BEGIN DATA FOR ANALYSIS

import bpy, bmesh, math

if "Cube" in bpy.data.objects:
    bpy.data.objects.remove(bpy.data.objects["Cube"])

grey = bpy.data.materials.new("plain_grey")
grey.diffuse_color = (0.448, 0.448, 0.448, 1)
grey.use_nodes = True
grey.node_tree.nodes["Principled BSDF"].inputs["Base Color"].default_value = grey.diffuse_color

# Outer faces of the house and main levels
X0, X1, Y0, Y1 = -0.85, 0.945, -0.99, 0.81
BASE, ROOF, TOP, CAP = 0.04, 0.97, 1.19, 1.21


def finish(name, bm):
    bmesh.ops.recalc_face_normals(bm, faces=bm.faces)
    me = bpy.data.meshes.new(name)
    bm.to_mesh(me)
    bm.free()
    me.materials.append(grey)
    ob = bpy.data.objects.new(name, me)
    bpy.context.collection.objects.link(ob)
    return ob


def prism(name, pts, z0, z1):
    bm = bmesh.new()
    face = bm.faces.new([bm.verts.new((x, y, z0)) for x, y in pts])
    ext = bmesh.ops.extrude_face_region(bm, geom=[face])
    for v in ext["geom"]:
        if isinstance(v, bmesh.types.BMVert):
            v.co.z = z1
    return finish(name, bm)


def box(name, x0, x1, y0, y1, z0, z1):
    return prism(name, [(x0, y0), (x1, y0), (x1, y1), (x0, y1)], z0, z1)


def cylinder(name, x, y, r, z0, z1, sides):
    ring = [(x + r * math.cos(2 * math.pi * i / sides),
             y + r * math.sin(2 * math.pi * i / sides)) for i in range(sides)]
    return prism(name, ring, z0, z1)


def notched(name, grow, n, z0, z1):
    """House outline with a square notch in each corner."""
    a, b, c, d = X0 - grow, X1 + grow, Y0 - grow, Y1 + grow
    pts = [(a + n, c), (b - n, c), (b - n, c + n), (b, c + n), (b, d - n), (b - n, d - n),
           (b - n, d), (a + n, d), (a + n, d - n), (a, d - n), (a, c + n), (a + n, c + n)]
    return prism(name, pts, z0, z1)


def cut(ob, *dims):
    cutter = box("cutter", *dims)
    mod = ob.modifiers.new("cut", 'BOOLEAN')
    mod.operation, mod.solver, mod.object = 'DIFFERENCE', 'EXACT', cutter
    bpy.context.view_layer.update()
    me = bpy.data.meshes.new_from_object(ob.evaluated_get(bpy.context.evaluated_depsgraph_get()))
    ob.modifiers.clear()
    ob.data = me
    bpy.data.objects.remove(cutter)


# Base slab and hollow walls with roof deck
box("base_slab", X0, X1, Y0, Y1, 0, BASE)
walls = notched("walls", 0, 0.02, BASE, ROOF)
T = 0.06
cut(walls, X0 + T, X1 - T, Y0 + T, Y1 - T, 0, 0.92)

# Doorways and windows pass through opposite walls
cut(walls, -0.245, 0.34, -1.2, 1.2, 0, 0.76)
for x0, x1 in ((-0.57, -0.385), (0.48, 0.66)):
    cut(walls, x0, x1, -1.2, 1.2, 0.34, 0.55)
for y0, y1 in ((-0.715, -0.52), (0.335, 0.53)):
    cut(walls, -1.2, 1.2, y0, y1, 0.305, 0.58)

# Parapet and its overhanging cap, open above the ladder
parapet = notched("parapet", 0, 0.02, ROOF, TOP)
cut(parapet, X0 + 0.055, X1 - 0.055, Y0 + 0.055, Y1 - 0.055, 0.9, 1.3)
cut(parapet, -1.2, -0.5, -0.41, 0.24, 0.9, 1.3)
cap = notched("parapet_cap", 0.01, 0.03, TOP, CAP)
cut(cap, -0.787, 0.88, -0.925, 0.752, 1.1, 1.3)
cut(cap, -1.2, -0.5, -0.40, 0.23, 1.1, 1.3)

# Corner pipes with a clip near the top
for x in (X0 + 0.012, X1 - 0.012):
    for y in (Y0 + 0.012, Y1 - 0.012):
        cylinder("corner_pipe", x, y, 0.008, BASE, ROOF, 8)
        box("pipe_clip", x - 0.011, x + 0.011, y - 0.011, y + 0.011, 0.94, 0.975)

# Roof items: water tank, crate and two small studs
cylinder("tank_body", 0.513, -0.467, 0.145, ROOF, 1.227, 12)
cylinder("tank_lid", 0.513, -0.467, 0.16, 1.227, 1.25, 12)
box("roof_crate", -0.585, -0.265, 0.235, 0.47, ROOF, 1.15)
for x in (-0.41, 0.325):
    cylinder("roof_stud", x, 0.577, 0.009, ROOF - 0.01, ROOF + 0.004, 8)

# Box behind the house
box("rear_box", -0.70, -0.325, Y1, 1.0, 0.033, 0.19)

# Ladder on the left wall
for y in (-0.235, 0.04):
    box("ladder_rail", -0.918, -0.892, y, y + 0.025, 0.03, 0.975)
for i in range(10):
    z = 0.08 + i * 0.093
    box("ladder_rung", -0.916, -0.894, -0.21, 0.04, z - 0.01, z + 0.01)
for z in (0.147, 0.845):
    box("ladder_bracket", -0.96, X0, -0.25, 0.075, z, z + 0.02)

END DATA FOR ANALYSIS
BEGIN DATA FOR ANALYSIS

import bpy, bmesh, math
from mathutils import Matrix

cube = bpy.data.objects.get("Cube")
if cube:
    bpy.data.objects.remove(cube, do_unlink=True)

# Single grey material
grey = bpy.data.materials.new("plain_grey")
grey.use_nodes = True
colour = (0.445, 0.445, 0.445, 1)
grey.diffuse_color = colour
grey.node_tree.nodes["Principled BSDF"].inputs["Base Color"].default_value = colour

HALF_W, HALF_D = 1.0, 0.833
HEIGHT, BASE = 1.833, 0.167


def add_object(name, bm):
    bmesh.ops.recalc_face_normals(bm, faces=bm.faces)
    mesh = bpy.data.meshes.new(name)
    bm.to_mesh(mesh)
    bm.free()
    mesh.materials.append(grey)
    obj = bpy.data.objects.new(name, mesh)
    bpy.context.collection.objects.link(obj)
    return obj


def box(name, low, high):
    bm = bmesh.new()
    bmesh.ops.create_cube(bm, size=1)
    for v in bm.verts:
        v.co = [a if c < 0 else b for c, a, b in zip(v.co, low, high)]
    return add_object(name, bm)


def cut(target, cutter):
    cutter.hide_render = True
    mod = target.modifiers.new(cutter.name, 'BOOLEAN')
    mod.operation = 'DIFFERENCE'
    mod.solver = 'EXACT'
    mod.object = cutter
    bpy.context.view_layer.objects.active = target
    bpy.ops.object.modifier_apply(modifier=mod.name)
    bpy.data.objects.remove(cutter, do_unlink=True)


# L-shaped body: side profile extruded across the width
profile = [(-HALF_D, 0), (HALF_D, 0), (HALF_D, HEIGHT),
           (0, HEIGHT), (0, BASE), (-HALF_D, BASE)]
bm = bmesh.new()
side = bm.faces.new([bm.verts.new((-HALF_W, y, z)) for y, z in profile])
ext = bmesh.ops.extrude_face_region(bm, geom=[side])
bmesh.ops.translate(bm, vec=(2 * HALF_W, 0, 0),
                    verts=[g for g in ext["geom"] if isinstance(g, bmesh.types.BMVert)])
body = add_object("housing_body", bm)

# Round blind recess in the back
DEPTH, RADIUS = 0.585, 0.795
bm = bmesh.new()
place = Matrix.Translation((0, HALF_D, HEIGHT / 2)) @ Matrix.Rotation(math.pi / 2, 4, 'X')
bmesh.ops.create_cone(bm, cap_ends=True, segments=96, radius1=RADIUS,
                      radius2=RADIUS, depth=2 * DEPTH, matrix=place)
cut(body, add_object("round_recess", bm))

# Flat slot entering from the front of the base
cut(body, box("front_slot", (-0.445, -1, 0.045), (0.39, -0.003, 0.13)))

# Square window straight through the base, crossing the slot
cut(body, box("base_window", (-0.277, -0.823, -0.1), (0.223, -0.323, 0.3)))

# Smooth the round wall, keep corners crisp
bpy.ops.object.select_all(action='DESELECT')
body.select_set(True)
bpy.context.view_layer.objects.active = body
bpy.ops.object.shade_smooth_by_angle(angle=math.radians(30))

END DATA FOR ANALYSIS
BEGIN DATA FOR ANALYSIS

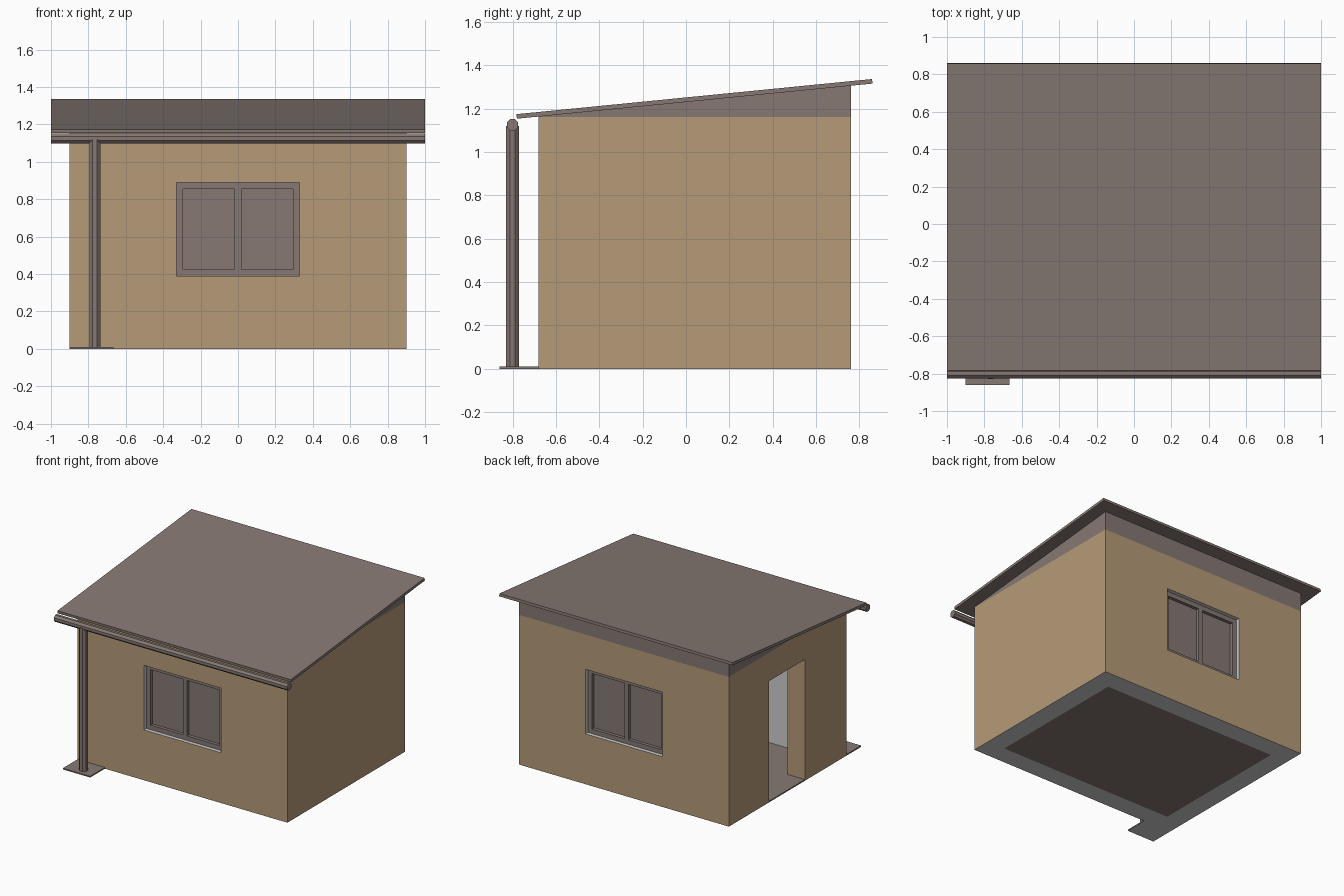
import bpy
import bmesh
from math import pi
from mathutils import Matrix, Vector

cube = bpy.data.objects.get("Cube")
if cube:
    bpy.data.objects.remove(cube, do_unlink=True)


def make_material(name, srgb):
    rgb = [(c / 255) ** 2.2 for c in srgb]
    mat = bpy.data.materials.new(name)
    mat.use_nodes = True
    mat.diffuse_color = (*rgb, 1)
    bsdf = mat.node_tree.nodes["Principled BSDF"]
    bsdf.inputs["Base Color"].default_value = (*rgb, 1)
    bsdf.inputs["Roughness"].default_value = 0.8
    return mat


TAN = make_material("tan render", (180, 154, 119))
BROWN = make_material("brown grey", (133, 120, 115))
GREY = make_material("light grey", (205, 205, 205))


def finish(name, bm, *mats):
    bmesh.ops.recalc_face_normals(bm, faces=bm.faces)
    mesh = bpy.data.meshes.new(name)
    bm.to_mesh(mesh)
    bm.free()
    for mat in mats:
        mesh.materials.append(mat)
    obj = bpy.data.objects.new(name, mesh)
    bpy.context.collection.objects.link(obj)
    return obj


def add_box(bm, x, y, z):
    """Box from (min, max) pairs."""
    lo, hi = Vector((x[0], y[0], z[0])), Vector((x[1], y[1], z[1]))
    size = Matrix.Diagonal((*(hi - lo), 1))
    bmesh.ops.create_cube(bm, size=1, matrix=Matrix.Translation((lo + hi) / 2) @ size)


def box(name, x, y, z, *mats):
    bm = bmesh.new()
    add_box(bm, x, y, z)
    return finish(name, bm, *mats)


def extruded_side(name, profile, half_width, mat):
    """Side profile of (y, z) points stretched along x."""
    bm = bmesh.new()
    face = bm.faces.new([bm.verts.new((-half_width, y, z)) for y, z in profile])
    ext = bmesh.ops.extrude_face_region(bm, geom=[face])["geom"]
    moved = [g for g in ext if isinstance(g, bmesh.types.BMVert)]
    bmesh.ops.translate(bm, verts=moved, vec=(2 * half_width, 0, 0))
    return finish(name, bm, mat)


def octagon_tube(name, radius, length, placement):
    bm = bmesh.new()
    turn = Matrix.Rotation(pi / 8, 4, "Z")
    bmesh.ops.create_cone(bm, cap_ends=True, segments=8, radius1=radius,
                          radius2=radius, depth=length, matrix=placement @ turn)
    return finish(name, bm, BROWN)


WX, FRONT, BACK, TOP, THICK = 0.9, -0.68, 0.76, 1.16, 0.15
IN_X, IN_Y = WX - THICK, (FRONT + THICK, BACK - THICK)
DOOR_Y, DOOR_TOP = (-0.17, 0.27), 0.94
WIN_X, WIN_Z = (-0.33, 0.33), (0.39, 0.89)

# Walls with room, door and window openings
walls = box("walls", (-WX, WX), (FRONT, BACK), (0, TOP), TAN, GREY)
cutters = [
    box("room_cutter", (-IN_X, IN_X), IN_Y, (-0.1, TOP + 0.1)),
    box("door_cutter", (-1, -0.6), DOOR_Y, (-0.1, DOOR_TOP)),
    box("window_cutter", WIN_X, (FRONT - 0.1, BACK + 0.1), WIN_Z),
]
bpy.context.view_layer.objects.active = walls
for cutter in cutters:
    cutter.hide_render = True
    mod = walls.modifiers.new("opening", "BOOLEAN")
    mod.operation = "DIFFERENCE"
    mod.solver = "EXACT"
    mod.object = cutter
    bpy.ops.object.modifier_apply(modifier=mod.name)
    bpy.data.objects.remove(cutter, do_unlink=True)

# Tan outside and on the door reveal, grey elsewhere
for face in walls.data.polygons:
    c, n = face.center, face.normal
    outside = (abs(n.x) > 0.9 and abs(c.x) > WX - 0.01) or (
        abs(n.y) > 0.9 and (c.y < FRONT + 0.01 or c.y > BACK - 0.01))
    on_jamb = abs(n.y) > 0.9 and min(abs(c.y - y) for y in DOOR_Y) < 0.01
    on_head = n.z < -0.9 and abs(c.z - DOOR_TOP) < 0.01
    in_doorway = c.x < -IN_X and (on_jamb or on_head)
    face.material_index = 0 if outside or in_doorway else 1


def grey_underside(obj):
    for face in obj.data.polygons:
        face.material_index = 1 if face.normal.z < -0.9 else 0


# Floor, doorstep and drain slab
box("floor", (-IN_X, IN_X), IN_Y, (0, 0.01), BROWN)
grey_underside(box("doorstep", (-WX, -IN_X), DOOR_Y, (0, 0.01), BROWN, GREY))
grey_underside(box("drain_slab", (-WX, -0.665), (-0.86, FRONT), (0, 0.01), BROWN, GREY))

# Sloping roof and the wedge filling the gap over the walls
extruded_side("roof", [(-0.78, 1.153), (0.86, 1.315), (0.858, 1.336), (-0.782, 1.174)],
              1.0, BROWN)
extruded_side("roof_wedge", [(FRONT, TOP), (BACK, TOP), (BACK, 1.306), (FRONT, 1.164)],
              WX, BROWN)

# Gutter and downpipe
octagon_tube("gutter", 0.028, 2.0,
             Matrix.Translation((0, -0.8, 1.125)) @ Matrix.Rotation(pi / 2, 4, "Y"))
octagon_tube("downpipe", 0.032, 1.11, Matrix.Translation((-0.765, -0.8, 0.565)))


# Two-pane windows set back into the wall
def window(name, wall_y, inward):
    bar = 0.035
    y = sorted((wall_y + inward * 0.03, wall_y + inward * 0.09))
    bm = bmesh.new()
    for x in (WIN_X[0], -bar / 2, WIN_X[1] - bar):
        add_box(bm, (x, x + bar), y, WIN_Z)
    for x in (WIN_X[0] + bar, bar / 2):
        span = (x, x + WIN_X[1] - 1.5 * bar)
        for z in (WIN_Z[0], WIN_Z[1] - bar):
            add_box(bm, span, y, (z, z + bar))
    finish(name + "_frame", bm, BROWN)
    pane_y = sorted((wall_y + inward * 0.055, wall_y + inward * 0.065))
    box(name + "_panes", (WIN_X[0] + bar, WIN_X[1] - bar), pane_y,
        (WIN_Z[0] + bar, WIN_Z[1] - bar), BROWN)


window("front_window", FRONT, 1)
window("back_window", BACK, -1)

END DATA FOR ANALYSIS

## INSTRUCTIONS TO FOLLOW
An exact copy of the lines above, from the one containing "cut(cap, -1.2, -0.5, -0.40, 0.23, 1.1, 1.3)" down to the one containing "z, z + 0.02)" and including both, is the whole answer; retype it and nothing else.

## EXERCISE RESPONSE
cut(cap, -1.2, -0.5, -0.40, 0.23, 1.1, 1.3)

# Corner pipes with a clip near the top
for x in (X0 + 0.012, X1 - 0.012):
    for y in (Y0 + 0.012, Y1 - 0.012):
        cylinder("corner_pipe", x, y, 0.008, BASE, ROOF, 8)
        box("pipe_clip", x - 0.011, x + 0.011, y - 0.011, y + 0.011, 0.94, 0.975)

# Roof items: water tank, crate and two small studs
cylinder("tank_body", 0.513, -0.467, 0.145, ROOF, 1.227, 12)
cylinder("tank_lid", 0.513, -0.467, 0.16, 1.227, 1.25, 12)
box("roof_crate", -0.585, -0.265, 0.235, 0.47, ROOF, 1.15)
for x in (-0.41, 0.325):
    cylinder("roof_stud", x, 0.577, 0.009, ROOF - 0.01, ROOF + 0.004, 8)

# Box behind the house
box("rear_box", -0.70, -0.325, Y1, 1.0, 0.033, 0.19)

# Ladder on the left wall
for y in (-0.235, 0.04):
    box("ladder_rail", -0.918, -0.892, y, y + 0.025, 0.03, 0.975)
for i in range(10):
    z = 0.08 + i * 0.093
    box("ladder_rung", -0.916, -0.894, -0.21, 0.04, z - 0.01, z + 0.01)
for z in (0.147, 0.845):
    box("ladder_bracket", -0.96, X0, -0.25, 0.075, z, z + 0.02)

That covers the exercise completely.